WORK INSTRUCTIONS =
Find the string "Group" in the records and copy each line where it occurs.

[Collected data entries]
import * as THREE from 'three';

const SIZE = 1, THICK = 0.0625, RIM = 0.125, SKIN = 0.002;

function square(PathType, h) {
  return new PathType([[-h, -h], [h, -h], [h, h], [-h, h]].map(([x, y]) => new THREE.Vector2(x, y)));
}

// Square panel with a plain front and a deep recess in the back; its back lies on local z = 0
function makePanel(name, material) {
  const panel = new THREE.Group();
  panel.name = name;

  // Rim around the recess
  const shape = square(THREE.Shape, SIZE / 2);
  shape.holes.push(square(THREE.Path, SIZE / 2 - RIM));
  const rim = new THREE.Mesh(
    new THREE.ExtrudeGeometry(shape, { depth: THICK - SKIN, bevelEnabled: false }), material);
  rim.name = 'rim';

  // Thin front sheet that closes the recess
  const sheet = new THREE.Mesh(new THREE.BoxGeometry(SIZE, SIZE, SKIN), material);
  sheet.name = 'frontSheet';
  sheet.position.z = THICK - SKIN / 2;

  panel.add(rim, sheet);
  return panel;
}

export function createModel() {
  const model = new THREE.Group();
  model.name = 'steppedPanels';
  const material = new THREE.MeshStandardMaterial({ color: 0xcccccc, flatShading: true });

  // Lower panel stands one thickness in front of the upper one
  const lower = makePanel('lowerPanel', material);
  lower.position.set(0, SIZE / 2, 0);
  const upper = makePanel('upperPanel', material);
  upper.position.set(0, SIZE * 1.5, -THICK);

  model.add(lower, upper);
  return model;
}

TASK RESPONSE =
  const panel = new THREE.Group();
  const model = new THREE.Group();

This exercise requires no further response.